staff writer for Wired Magazine
Last Friday, President Barak Obama issued a statement announcing that he would not lend his support for the Stop Online Piracy Act, known as SOPA, citing concerns over First Amendment rights and cyber security risks. Introduced last October in Congress, SOPA would give content providers wide reaching powers to shut down websites distributing copyrighted materials.
All morning, hackers claiming to be fighting back on behalf of Julian Assange and Wikileaks have been attacking major websites that recently stopped offering services to the organization. "Operation Payback" has already brought down Mastercard's site, Paypal is under attack, as is a bank that froze Julian Assange's accounts. Meanwhile, Julian Assange is in custody in England, waiting to see if he'll be extradited to Sweden to face sexual assault charges. Ironically, the attacks on these major sites aren't all that different from similar efforts to bring down Wikileaks itself (one tactic being used is to take down the sites by pure volume of traffic). But how do they really work, and how do hackers decide what to target?

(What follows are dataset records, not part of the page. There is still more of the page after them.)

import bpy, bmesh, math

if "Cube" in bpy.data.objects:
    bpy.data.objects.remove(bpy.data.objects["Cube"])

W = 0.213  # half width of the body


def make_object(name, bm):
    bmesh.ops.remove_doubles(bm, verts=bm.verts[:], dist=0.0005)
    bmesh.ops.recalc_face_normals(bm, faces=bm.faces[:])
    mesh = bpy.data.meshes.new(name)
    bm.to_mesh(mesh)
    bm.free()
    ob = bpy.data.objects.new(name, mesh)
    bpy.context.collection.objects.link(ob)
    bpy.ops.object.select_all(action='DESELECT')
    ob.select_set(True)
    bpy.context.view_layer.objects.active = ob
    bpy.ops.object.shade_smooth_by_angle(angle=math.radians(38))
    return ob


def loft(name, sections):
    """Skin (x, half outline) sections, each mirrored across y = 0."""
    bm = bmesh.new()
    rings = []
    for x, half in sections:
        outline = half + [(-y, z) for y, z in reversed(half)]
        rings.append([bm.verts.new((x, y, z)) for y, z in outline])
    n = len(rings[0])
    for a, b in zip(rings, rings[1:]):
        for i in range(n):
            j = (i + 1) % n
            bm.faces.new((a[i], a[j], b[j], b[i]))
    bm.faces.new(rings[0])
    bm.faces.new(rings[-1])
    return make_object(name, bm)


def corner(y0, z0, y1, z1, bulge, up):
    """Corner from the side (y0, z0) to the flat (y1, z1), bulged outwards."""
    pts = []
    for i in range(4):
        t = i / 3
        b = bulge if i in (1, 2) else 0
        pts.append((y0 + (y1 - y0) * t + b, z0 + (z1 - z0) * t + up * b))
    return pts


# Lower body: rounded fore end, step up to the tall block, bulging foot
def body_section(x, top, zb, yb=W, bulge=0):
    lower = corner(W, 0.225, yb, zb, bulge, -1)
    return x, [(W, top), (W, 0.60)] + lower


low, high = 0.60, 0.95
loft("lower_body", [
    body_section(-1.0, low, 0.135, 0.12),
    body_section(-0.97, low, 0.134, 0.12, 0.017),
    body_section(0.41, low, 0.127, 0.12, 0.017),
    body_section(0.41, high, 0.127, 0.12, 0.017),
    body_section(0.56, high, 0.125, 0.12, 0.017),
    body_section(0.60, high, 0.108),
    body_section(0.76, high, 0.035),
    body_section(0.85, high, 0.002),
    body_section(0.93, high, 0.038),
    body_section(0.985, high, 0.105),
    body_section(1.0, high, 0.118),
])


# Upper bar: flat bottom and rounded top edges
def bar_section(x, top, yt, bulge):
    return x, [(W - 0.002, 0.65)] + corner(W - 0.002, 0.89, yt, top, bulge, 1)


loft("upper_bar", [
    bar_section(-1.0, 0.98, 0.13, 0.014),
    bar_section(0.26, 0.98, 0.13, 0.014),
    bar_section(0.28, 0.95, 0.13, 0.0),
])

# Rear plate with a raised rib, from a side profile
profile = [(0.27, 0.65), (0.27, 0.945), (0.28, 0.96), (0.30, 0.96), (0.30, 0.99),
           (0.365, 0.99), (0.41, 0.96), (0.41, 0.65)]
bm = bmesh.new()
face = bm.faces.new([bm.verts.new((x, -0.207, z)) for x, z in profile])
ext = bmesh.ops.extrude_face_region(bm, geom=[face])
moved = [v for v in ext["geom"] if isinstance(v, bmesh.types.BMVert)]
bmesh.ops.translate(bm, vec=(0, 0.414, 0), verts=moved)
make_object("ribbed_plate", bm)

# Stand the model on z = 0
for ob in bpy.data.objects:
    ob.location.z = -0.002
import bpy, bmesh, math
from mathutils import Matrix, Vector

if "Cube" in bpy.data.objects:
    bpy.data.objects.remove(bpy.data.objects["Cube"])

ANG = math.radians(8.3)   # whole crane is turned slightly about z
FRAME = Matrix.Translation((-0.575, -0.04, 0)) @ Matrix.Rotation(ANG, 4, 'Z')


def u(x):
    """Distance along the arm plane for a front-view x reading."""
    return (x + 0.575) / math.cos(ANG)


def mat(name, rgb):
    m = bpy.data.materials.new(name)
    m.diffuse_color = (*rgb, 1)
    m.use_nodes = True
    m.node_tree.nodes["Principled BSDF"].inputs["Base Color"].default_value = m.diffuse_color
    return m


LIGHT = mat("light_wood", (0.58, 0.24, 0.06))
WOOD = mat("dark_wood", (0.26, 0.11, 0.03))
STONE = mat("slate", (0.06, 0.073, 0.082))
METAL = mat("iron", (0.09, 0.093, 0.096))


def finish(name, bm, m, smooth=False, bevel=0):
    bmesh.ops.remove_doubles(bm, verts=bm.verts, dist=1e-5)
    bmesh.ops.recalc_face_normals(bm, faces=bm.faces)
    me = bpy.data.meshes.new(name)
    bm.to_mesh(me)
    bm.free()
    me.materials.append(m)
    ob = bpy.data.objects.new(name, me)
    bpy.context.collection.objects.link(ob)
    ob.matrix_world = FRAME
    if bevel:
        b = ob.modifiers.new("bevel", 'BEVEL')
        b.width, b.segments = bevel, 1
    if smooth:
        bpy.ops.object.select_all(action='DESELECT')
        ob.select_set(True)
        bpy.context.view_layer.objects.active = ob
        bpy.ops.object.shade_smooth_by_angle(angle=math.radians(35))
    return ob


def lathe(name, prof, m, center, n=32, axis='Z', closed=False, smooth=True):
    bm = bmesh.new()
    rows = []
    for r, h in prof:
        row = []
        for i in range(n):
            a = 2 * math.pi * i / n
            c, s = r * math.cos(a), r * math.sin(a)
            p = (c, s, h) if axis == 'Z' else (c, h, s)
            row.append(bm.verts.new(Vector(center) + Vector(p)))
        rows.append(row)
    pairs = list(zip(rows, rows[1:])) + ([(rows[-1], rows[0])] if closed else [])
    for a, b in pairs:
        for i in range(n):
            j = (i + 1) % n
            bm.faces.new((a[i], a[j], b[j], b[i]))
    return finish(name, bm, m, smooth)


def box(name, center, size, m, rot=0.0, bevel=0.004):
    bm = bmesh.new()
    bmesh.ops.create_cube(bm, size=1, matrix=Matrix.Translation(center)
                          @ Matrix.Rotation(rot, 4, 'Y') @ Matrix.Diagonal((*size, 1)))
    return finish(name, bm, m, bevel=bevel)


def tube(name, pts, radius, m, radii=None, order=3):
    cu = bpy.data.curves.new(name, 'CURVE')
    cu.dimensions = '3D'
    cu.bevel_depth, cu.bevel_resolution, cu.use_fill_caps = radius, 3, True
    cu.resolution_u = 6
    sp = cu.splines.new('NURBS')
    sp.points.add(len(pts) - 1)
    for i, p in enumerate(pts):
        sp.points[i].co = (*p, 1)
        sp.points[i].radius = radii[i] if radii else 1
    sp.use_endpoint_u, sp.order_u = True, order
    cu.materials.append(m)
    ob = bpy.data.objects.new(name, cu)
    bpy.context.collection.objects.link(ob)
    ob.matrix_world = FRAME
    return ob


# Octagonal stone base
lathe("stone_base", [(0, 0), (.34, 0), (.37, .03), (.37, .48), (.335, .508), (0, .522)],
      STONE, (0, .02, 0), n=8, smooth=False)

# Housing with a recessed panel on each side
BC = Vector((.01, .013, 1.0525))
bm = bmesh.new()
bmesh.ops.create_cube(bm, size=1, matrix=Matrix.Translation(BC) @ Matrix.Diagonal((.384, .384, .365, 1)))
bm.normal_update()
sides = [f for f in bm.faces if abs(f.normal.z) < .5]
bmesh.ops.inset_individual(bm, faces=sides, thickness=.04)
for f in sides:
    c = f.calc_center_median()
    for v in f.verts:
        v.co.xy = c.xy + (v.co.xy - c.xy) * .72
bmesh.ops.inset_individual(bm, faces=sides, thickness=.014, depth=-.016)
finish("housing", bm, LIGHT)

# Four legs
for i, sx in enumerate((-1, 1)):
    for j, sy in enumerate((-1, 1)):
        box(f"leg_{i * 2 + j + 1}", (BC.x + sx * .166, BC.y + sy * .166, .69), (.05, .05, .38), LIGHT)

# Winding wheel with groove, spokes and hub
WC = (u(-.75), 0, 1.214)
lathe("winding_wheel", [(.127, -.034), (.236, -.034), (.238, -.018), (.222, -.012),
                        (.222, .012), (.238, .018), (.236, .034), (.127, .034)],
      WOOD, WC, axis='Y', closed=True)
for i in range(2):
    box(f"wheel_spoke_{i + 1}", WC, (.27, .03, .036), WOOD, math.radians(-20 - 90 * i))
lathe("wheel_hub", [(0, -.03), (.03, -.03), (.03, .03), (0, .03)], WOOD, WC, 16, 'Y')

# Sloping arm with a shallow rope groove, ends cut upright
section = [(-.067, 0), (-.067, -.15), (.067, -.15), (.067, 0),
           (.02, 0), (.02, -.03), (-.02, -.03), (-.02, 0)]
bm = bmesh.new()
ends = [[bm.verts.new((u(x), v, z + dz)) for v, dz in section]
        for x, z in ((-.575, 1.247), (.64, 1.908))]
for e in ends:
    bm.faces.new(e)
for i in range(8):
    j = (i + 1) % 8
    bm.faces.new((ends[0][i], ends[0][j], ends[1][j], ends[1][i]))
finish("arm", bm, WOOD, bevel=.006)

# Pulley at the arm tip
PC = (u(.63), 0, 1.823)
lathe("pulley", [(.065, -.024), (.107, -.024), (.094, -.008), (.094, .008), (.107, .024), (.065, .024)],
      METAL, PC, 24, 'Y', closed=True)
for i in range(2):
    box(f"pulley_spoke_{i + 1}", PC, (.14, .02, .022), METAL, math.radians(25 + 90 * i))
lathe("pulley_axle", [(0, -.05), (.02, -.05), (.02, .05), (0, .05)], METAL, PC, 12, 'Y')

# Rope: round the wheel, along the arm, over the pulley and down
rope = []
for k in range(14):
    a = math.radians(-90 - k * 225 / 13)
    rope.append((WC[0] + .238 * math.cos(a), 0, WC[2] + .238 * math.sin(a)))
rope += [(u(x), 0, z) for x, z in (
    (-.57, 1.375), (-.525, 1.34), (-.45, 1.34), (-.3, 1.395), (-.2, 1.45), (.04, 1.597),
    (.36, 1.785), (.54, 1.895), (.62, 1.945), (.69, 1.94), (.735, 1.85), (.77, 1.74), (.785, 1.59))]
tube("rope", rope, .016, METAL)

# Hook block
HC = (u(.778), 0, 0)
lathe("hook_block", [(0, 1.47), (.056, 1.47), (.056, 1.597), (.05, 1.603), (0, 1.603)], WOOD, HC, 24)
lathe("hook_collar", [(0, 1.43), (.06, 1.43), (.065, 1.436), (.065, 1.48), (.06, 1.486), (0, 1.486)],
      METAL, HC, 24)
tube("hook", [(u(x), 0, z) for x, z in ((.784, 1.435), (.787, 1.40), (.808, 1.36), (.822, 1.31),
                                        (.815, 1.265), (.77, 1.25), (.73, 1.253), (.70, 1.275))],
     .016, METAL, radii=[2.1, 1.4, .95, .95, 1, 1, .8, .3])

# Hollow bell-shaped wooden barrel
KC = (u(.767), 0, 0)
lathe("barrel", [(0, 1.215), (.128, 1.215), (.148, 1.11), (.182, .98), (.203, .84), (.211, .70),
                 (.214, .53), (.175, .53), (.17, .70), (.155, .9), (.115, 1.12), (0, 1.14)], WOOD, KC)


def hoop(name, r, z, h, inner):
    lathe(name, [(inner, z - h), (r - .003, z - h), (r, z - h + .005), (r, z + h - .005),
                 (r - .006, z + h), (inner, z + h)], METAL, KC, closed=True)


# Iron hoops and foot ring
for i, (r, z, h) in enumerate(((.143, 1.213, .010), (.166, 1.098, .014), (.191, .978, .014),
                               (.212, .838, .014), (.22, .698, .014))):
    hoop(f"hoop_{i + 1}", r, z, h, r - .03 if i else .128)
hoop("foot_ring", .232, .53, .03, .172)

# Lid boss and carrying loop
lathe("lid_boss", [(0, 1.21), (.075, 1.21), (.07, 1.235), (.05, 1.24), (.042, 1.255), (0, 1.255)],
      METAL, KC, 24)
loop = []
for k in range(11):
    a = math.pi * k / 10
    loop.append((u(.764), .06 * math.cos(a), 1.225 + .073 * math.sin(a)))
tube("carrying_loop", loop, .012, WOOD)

In the run up to the arrest of Julian Assange, large companies, including Amazon, Visa and Paypal, refused to continue doing business with WikiLeaks, saying the site and its staff had violated various terms of service. Being dropped has meant WikiLeaks has had to change its online domain name, source its documents from a different web hosting company, and, accept donations via methods other than credit cards. Was this tightening of the noose business as usual or an unethical over-use of corporate power?